* _TASK GOAL_:
Beginning at the top of the data below, restate every line word for word until the line containing "bpy.context.view_layer.objects.active = obj" has been included, and omit the pictures.

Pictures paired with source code
----

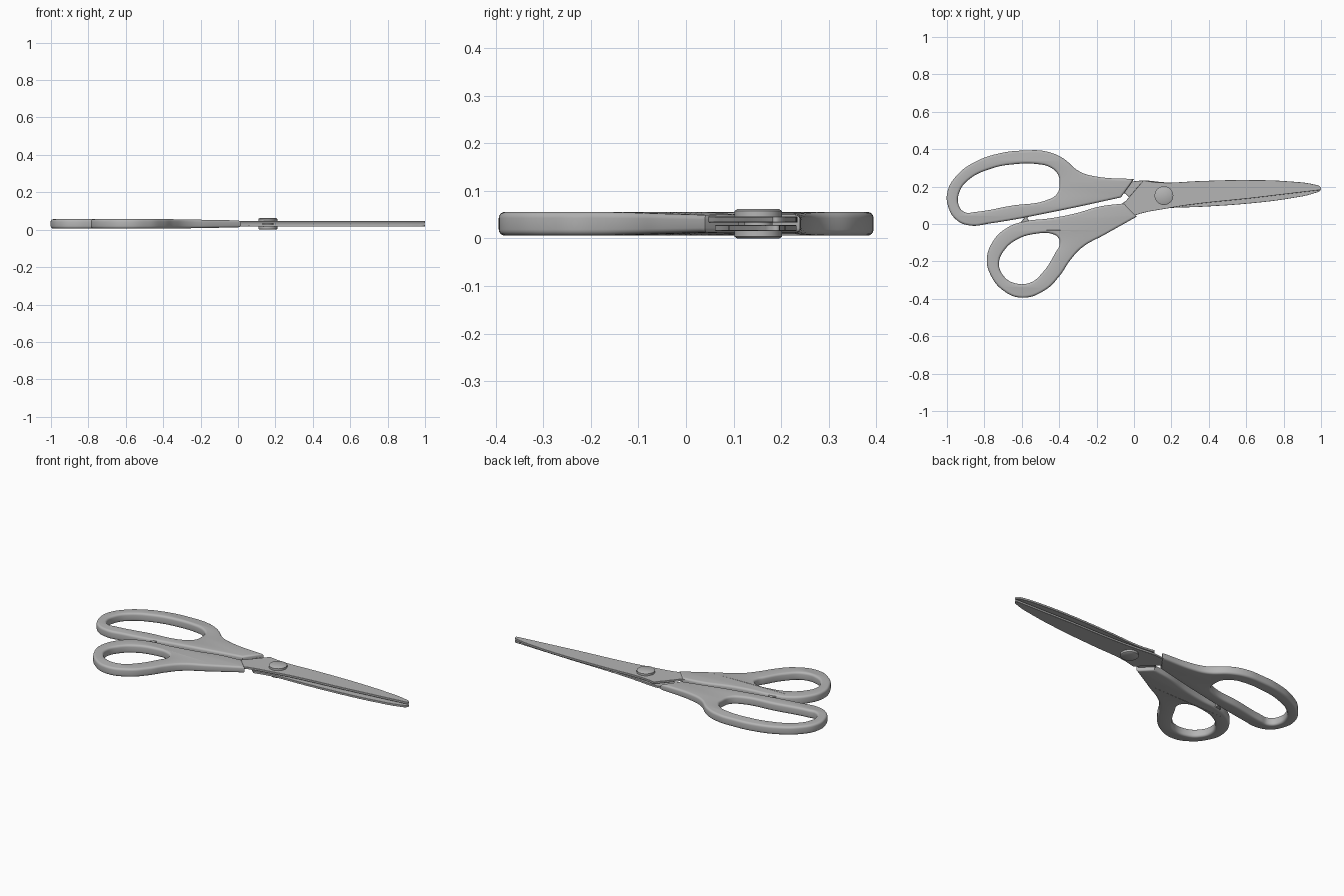
import bpy, bmesh, math
from mathutils import Vector, Matrix

if "Cube" in bpy.data.objects:
    bpy.data.objects.remove(bpy.data.objects["Cube"])

MID = 0.031            # mid height of the whole model
PIVOT = Vector((0.16, 0.152))
AXIS = math.atan(0.045)  # closed blades are mirrored about this line

grey = bpy.data.materials.new("dark_grey")
grey.diffuse_color = (0.46, 0.46, 0.46, 1)
grey.use_nodes = True
grey.node_tree.nodes["Principled BSDF"].inputs["Base Color"].default_value = grey.diffuse_color


def finish(obj, angle=35):
    obj.data.materials.clear()
    obj.data.materials.append(grey)
    bpy.ops.object.select_all(action='DESELECT')
    obj.select_set(True)
    bpy.context.view_layer.objects.active = obj
    bpy.ops.object.shade_smooth_by_angle(angle=math.radians(angle))


def add_spline(curve, pts, corners=()):
    s = curve.splines.new('BEZIER')
    s.bezier_points.add(len(pts) - 1)
    s.use_cyclic_u = True
    s.resolution_u = 8
    for i, (bp, p) in enumerate(zip(s.bezier_points, pts)):
        bp.co = (p[0], p[1], 0)
        kind = 'VECTOR' if i in corners else 'AUTO'
        bp.handle_left_type = bp.handle_right_type = kind


def plate(name, loops, half, bevel, z, taper=False):
    """Filled outline (with holes) of given half thickness and rounded rim."""
    cu = bpy.data.curves.new(name + "_curve", 'CURVE')
    cu.dimensions = '2D'
    cu.fill_mode = 'BOTH'
    cu.extrude = half - bevel
    cu.bevel_depth = bevel
    cu.bevel_resolution = 3 if bevel > 0.005 else 0
    cu.offset = -bevel
    for pts, corners in loops:
        add_spline(cu, pts, corners)
    tmp = bpy.data.objects.new(name + "_tmp", cu)
    bpy.context.collection.objects.link(tmp)
    bpy.context.view_layer.update()
    dg = bpy.context.evaluated_depsgraph_get()
    me = bpy.data.meshes.new_from_object(tmp.evaluated_get(dg))
    bpy.data.objects.remove(tmp)
    bm = bmesh.new()
    bm.from_mesh(me)
    bmesh.ops.remove_doubles(bm, verts=bm.verts, dist=0.0002)
    bmesh.ops.recalc_face_normals(bm, faces=bm.faces)
    for f in bm.faces:
        f.material_index = 0
    for v in bm.verts:
        t = min(max((v.co.x + 0.35) / 0.35, 0), 1) if taper else 0
        v.co.z = v.co.z * (1 - 0.25 * t) + z
    bm.to_mesh(me)
    bm.free()
    obj = bpy.data.objects.new(name, me)
    bpy.context.collection.objects.link(obj)
    finish(obj)
    return obj


# Large finger handle
large_outer = [(0.0, 0.24), (-0.21, 0.255), (-0.29, 0.28), (-0.385, 0.355),
               (-0.475, 0.389), (-0.58, 0.393), (-0.717, 0.378), (-0.85, 0.332),
               (-0.947, 0.26), (-0.997, 0.174), (-0.992, 0.088), (-0.947, 0.02),
               (-0.877, -0.008), (-0.77, 0.003), (-0.396, 0.072), (-0.07, 0.142)]
large_hole = [(-0.407, 0.265), (-0.45, 0.304), (-0.514, 0.32), (-0.637, 0.32),
              (-0.77, 0.294), (-0.882, 0.238), (-0.932, 0.174), (-0.937, 0.1),
              (-0.905, 0.063), (-0.85, 0.064), (-0.66, 0.097), (-0.45, 0.134),
              (-0.409, 0.165), (-0.398, 0.217)]
plate("large_handle", [(large_outer, (0, 15)), (large_hole, ())],
      0.025, 0.013, MID, True)

# Thumb handle
small_outer = [(0.016, 0.04), (-0.155, -0.056), (-0.278, -0.126), (-0.342, -0.195),
               (-0.396, -0.275), (-0.476, -0.354), (-0.6, -0.394), (-0.70, -0.355),
               (-0.768, -0.27), (-0.787, -0.19), (-0.755, -0.094), (-0.685, -0.024),
               (-0.59, 0.013), (-0.45, 0.03), (-0.316, 0.056), (-0.18, 0.094),
               (-0.053, 0.11)]
small_hole = [(-0.404, -0.075), (-0.438, -0.053), (-0.53, -0.053), (-0.62, -0.08),
              (-0.69, -0.136), (-0.722, -0.21), (-0.697, -0.278), (-0.645, -0.314),
              (-0.556, -0.314), (-0.489, -0.26), (-0.419, -0.152), (-0.398, -0.11)]
plate("thumb_handle", [(small_outer, (0, 16)), (small_hole, ())],
      0.025, 0.013, MID, True)

# Stop nub between the handles
nub = [(-0.615, 0.0), (-0.588, 0.03), (-0.602, 0.058), (-0.56, 0.06),
       (-0.57, 0.03), (-0.548, 0.0)]
plate("stop_nub", [(nub, range(6))], 0.018, 0.002, MID)

# Blades: one outline, mirrored about the closing axis for the second
blade = [(0.05, 0.233), (0.14, 0.222), (0.36, 0.23), (0.60, 0.235), (0.84, 0.227),
         (0.96, 0.212), (0.994, 0.2), (1.0, 0.186), (0.99, 0.181), (0.62, 0.137),
         (0.28, 0.1), (0.16, 0.08), (0.06, 0.062), (0.0, 0.045), (-0.1, 0.01),
         (-0.14, 0.06), (-0.045, 0.122)]


def reflect(p):
    c, s = math.cos(2 * AXIS), math.sin(2 * AXIS)
    d = Vector(p) - PIVOT
    return PIVOT + Vector((c * d.x + s * d.y, s * d.x - c * d.y))


corners = (0, 8, 9, 13, 14, 15, 16)
plate("upper_blade", [(blade, corners)], 0.006, 0.001, MID + 0.009)
# the lower blade's tang is narrower, to stay inside the large handle
lower = [reflect(p) for p in blade]
lower[13:16] = [(-0.005, 0.228), (-0.1, 0.23), (-0.14, 0.18)]
plate("lower_blade", [(lower, corners)], 0.006, 0.001, MID - 0.009)

# Pivot screw: turned profile with a head on each side
profile = [(0, 0), (0.044, 0), (0.05, 0.004), (0.05, 0.0165), (0.03, 0.0165)]
profile += [(r, 2 * MID - z) for r, z in reversed(profile)]
bm = bmesh.new()
vs = [bm.verts.new((r, 0, z)) for r, z in profile]
es = [bm.edges.new(e) for e in zip(vs, vs[1:])]
bmesh.ops.spin(bm, geom=vs + es, cent=(0, 0, 0), axis=(0, 0, 1),
               angle=2 * math.pi, steps=40)
bmesh.ops.remove_doubles(bm, verts=bm.verts, dist=0.0001)
bmesh.ops.recalc_face_normals(bm, faces=bm.faces)
bmesh.ops.transform(bm, matrix=Matrix.Translation((PIVOT.x, PIVOT.y, 0)), verts=bm.verts)
me = bpy.data.meshes.new("pivot_screw")
bm.to_mesh(me)
bm.free()
screw = bpy.data.objects.new("pivot_screw", me)
bpy.context.collection.objects.link(screw)
finish(screw)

----

* _REPLY_:
import bpy, bmesh, math
from mathutils import Vector, Matrix

if "Cube" in bpy.data.objects:
    bpy.data.objects.remove(bpy.data.objects["Cube"])

MID = 0.031            # mid height of the whole model
PIVOT = Vector((0.16, 0.152))
AXIS = math.atan(0.045)  # closed blades are mirrored about this line

grey = bpy.data.materials.new("dark_grey")
grey.diffuse_color = (0.46, 0.46, 0.46, 1)
grey.use_nodes = True
grey.node_tree.nodes["Principled BSDF"].inputs["Base Color"].default_value = grey.diffuse_color


def finish(obj, angle=35):
    obj.data.materials.clear()
    obj.data.materials.append(grey)
    bpy.ops.object.select_all(action='DESELECT')
    obj.select_set(True)
    bpy.context.view_layer.objects.active = obj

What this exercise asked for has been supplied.